Returning to my opening statement: a disruptor is usually the innovator, pioneer and thorn in the side of administration. This means you are going to be the lone wolf on the staff, looked at as a troublemaker, or boat rocker. I have heard two different ways that schools and districts move. One is “don’t turn the boat to fast because someone might fall off.” Another philosophy put forth by my former principal is that of building an airplane in flight. As I have become more involved with the educational community on Twitter with other disruptors we all feel like we are the only ones doing the disrupting whether through 1:1, blended, flip teaching, mobile learning. I am here to say you are not alone and to continue your disruption of the process in your school.
As you continue to disrupt your schools and districts- find others in your town, region, or state you can meet with face to face or online for support, ideas and collaboration. These fellow disruptors will do wonders for your morale. Without this support you will feel like an island until others in your building start to come along for the ride. Believe it or not some of your best advertisement or publicity will come from your students. If you are willing to try new things especially using the technology, applications, and social media they use will win you supporters among them and they’ll talk. Once they start talking you will get other teachers coming in and asking what you are doing and how you are doing it. This brings me to another trait of a disruptor that of someone who is willing to share, help and support those looking to make changes in their classroom. If you support them they will in the end support you as you all move to change the way students learn and we teach.
A disruptor has to be willing to fail. American dogsled driver and explorer said: “Dream big and dare to fail” when he climbed the Antarctic 10,000 ft peak named for him by Admiral Byrd when he was nearly 89 years old. As disruptors, we are dreamers and risk takers which means we will fail from time to time. Sometimes we fail in small ways and other times we will have a major failure. Failure doesn’t mean we stop what we are doing, but we slow down or temporarily stop and reassess what we are doing. The biggest key in failing is not to panic in the face of the failure. Always have a backup plan in case of failure especially if your principal is observing you that day. This brings up the point of planning and testing.

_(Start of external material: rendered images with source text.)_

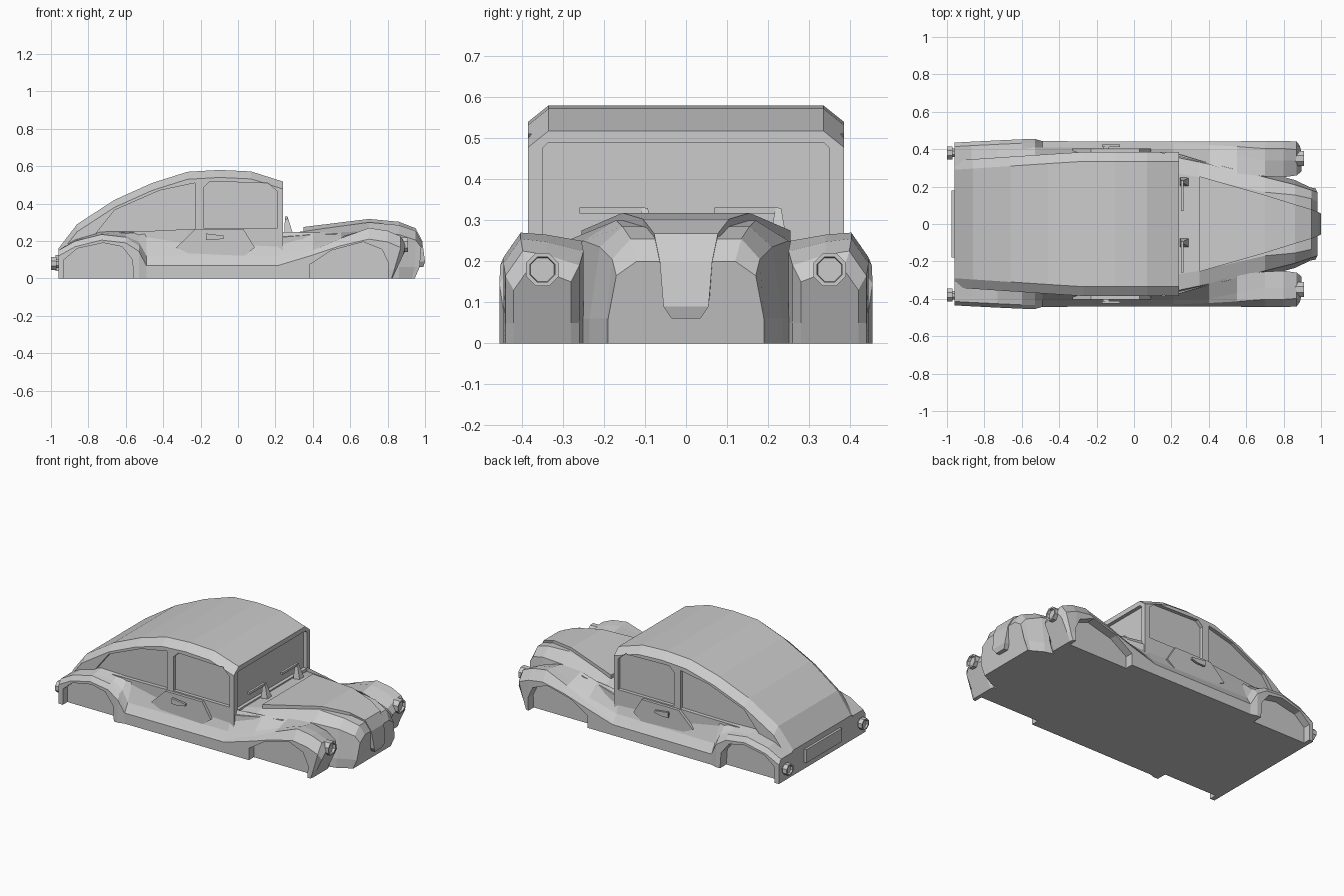
import bpy, bmesh, math
from mathutils import Vector


def loft(name, rings, mirror=False):
    """Skin a list of closed rings of equal length and cap both ends."""
    bm = bmesh.new()
    vs = [[bm.verts.new(p) for p in r] for r in rings]
    n = len(vs[0])
    for a, b in zip(vs, vs[1:]):
        for i in range(n):
            j = (i + 1) % n
            bm.faces.new((a[i], a[j], b[j], b[i]))
    bm.faces.new(vs[0])
    bm.faces.new(vs[-1])
    bmesh.ops.recalc_face_normals(bm, faces=bm.faces)
    me = bpy.data.meshes.new(name)
    bm.to_mesh(me)
    bm.free()
    ob = bpy.data.objects.new(name, me)
    bpy.context.collection.objects.link(ob)
    if mirror:
        add_mirror(ob)
    return ob


def add_mirror(ob):
    ob.modifiers.new("mirror", 'MIRROR').use_axis = (False, True, False)


def cut(ob, cutter):
    m = ob.modifiers.new("cut", 'BOOLEAN')
    m.operation, m.solver, m.object = 'DIFFERENCE', 'EXACT', cutter
    bpy.context.view_layer.objects.active = ob
    bpy.ops.object.modifier_apply(modifier=m.name)
    bpy.data.objects.remove(cutter)


def side_prism(name, pts, inner, outer, sign=1, mirror=False):
    """Side-view outline extruded in y; inner and outer are functions of x."""
    return loft(name, [[(x, sign * f(x), z) for x, z in pts] for f in (inner, outer)], mirror)


def sym(x, half, lean=0):
    """Full cross-section from its right half (y > 0), top to bottom."""
    pts = half + [(-y, z) for y, z in reversed(half)]
    return [(x - lean * max(0, 1 - z / 0.08), y, z) for y, z in pts]


def side(x):
    return 0.385 if x > -0.28 else 0.385 + (x + 0.28) * 0.045 / 0.68


# Cabin shell with chamfered roof edges
roof = [(-0.96, 0.16), (-0.86, 0.29), (-0.66, 0.42), (-0.46, 0.51), (-0.27, 0.57),
        (-0.1, 0.58), (0.07, 0.572), (0.24, 0.518)]
cabin = loft("cabin", [sym(x, [(side(x) - 0.05, z), (side(x), z - 0.04),
                               (side(x), 0.08), (side(x), 0)]) for x, z in roof])

# Recessed side windows
front_window = [(-0.185, 0.27), (0.21, 0.27), (0.21, 0.465), (0.16, 0.51),
                (-0.15, 0.518), (-0.185, 0.485)]
rear_window = [(-0.76, 0.24), (-0.23, 0.265), (-0.23, 0.51), (-0.42, 0.47), (-0.66, 0.365)]
for pts in (front_window, rear_window):
    for s in (1, -1):
        cut(cabin, side_prism("cutter", pts, lambda x: side(x) - 0.022, lambda x: 0.5, s))

# Recessed windscreen
screen = [(-0.35, 0.245), (0.35, 0.245), (0.35, 0.475), (0.337, 0.488), (-0.337, 0.488), (-0.35, 0.475)]
cut(cabin, loft("cutter", [[(x, y, z) for y, z in screen] for x in (0.218, 0.3)]))

# Engine hood body: x, top half-width, top z, shoulder half-width, shoulder z, base half-width, lean
hood = [(0.23, 0.27, 0.235, 0.375, 0.22, 0.384, 0), (0.35, 0.25, 0.252, 0.34, 0.23, 0.36, 0),
        (0.7, 0.17, 0.3, 0.25, 0.25, 0.28, 0), (0.86, 0.155, 0.285, 0.21, 0.235, 0.235, 0),
        (0.95, 0.135, 0.255, 0.18, 0.205, 0.195, 0.02), (0.98, 0.12, 0.2, 0.17, 0.165, 0.19, 0.035)]
loft("hood", [sym(x, [(yt, zt), (ys, zs), (yb, 0.06), (yb, 0)], lean)
              for x, yt, zt, ys, zs, yb, lean in hood])

# Raised bonnet panel running down into the grille
panel = [(0.35, 0.275, 0.255), (0.7, 0.318, 0.155), (0.86, 0.303, 0.105), (0.95, 0.268, 0.078),
         (0.985, 0.2, 0.064), (1.0, 0.09, 0.055), (0.99, 0.06, 0.035)]
rings = []
for x, z, y in panel:
    dx, dz = (0, -0.06) if x < 0.9 else (-0.06, -0.03 if z > 0.15 else 0)
    rings.append([(x, y, z), (x, -y, z), (x + dx, -y, z + dz), (x + dx, y, z + dz)])
loft("bonnet_panel", rings)

# Fenders and running board in one sweep per side
# x, outer y, crest z, shoulder drop, crest inner y, inner z, inner y, forward tuck at the base
line = [(-0.96, 0.435, 0.15, 0.03, 0.39, 0.15, 0.31, 0), (-0.87, 0.44, 0.2, 0.03, 0.39, 0.21, 0.31, 0),
        (-0.73, 0.447, 0.235, 0.03, 0.40, 0.25, 0.33, 0), (-0.6, 0.453, 0.22, 0.03, 0.40, 0.25, 0.34, 0),
        (-0.53, 0.455, 0.175, 0.03, 0.41, 0.25, 0.35, 0), (-0.49, 0.443, 0.08, 0.012, 0.41, 0.25, 0.36, 0),
        (0.21, 0.44, 0.08, 0.012, 0.40, 0.25, 0.36, 0), (0.4, 0.44, 0.15, 0.025, 0.40, 0.245, 0.32, 0),
        (0.55, 0.442, 0.215, 0.04, 0.37, 0.25, 0.27, 0), (0.7, 0.445, 0.27, 0.06, 0.34, 0.25, 0.255, 0),
        (0.8, 0.445, 0.255, 0.06, 0.34, 0.225, 0.25, 0), (0.87, 0.44, 0.225, 0.06, 0.34, 0.19, 0.26, 0.05),
        (0.895, 0.42, 0.18, 0.05, 0.34, 0.15, 0.28, 0.07)]
rings = []
for x, yo, zc, a, ym, zi, yi, lean in line:
    sec = [(yi, 0), (yo, 0), (yo, 0.05), (yo, zc - a), (yo - 0.7 * a, zc),
           (ym, zc + 0.25 * (zi - zc)), (yi, zi), (yi, 0.05)]
    rings.append([(x - lean * max(0, 1 - z / 0.15), y, z) for y, z in sec])
fender = loft("fenders_and_running_board", rings)

# Wheel openings
rear_arch = [(-0.93, -0.1), (-0.93, 0.1), (-0.86, 0.16), (-0.72, 0.19), (-0.62, 0.17),
             (-0.565, 0.1), (-0.55, -0.1)]
front_arch = [(0.385, -0.1), (0.385, 0.075), (0.5, 0.15), (0.67, 0.195), (0.77, 0.155),
              (0.805, 0.08), (0.795, -0.1)]
for pts in (rear_arch, front_arch):
    cut(fender, side_prism("cutter", pts, lambda x: 0.39, lambda x: 0.6))
add_mirror(fender)

# Lower door panels and handles
door = [(-0.33, 0.165), (-0.235, 0.12), (0.02, 0.11), (0.09, 0.165), (0.03, 0.262), (-0.23, 0.262)]
side_prism("door_panel", door, lambda x: 0.36, lambda x: 0.403, 1, True)
handle = [(-0.17, 0.205), (-0.12, 0.205), (-0.075, 0.215), (-0.075, 0.228), (-0.17, 0.24)]
side_prism("door_handle", handle, lambda x: 0.412, lambda x: 0.426, 1, True)
stem = [(-0.165, 0.212), (-0.135, 0.212), (-0.135, 0.23), (-0.165, 0.23)]
side_prism("handle_stem", stem, lambda x: 0.39, lambda x: 0.42, 1, True)


# Eight-sided lamps with a rim and sunken lens: (x, radius) outline along x
def lamp(name, y, z, profile):
    loft(name, [[(x, y + r * math.cos((i + 0.5) * math.pi / 4), z + r * math.sin((i + 0.5) * math.pi / 4))
                 for i in range(8)] for x, r in profile], True)


lamp("headlight", 0.35, 0.18, [(0.8, 0.03), (0.87, 0.043), (0.91, 0.043), (0.91, 0.033), (0.895, 0.031)])
lamp("tail_light", 0.38, 0.08, [(-0.93, 0.025), (-0.97, 0.025), (-0.97, 0.037), (-1.0, 0.037),
                                (-1.0, 0.028), (-0.988, 0.026)])

# Rear plate
loft("rear_plate", [[(x, -0.18, 0.04), (x, 0.18, 0.04), (x, 0.18, 0.125), (x, -0.18, 0.125)]
                    for x in (-0.975, -0.95)])

# Wipers: tapered post plus thin blade
for i, (post, b0, b1) in enumerate([(0.225, 0.07, 0.225), (-0.1, -0.26, -0.1)]):
    def square(cx, z, r):
        return [(cx + a * r, post + b * r, z) for a, b in ((-1, -1), (1, -1), (1, 1), (-1, 1))]
    loft(f"wiper_post_{i}", [square(0.27, 0.22, 0.025), square(0.27, 0.245, 0.022), square(0.258, 0.33, 0.007)])
    loft(f"wiper_blade_{i}", [[(0.25, y, 0.316), (0.264, y, 0.316), (0.264, y, 0.331), (0.25, y, 0.331)]
                              for y in (b0, b1)])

Make sure you plan well and test everything before you try it out on the students.
Finally, to be a disruptor you need to be:
Not afraid to push into new technologies.
Ready to take criticisms from all directions (including fellow teachers).
Ready to be the lone wolf in your building or even your district.
Ready to build your own PLN via Twitter, Google +, Edmodo, or Facebook.
Be willing to travel to and attend conferences.
Move forward without fear of failure.
Ready to experience failure more than once.
Most of all disrupt your students, teachers, school and district.
Image Credit: Stuck in Customs on Flickr